**Work task**
Please retype the records below exactly, from the first line down to and including the line with "closedX]], SIDES, faceted));".

**Data for the task**
---+---

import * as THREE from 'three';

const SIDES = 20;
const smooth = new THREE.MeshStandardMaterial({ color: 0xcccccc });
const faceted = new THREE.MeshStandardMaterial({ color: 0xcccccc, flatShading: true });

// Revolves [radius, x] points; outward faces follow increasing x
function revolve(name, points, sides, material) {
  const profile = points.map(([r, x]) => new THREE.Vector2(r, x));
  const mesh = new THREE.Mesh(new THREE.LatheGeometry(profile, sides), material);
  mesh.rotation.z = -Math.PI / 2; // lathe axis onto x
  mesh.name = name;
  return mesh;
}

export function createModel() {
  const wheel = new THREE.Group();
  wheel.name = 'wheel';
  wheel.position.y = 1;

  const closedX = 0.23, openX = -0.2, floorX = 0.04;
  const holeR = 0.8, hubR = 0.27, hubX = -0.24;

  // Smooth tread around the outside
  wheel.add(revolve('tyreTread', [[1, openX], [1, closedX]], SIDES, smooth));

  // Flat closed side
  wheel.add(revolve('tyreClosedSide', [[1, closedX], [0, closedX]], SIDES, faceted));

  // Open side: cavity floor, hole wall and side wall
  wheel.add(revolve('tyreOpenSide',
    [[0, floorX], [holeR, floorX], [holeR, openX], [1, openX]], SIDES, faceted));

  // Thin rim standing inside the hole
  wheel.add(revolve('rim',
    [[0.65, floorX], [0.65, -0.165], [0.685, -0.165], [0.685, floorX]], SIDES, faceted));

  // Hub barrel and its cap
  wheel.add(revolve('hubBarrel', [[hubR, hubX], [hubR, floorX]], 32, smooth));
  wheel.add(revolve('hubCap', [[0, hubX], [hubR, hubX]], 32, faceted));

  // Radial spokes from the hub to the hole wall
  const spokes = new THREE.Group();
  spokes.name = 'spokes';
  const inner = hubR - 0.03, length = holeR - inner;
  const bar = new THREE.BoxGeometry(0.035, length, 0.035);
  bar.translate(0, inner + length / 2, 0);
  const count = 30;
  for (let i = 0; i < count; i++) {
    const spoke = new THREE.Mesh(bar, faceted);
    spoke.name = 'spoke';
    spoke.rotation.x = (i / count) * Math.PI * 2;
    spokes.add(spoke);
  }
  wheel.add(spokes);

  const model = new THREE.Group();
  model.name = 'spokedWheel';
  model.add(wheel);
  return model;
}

---+---

**Your response**
import * as THREE from 'three';

const SIDES = 20;
const smooth = new THREE.MeshStandardMaterial({ color: 0xcccccc });
const faceted = new THREE.MeshStandardMaterial({ color: 0xcccccc, flatShading: true });

// Revolves [radius, x] points; outward faces follow increasing x
function revolve(name, points, sides, material) {
  const profile = points.map(([r, x]) => new THREE.Vector2(r, x));
  const mesh = new THREE.Mesh(new THREE.LatheGeometry(profile, sides), material);
  mesh.rotation.z = -Math.PI / 2; // lathe axis onto x
  mesh.name = name;
  return mesh;
}

export function createModel() {
  const wheel = new THREE.Group();
  wheel.name = 'wheel';
  wheel.position.y = 1;

  const closedX = 0.23, openX = -0.2, floorX = 0.04;
  const holeR = 0.8, hubR = 0.27, hubX = -0.24;

  // Smooth tread around the outside
  wheel.add(revolve('tyreTread', [[1, openX], [1, closedX]], SIDES, smooth));

  // Flat closed side
  wheel.add(revolve('tyreClosedSide', [[1, closedX], [0, closedX]], SIDES, faceted));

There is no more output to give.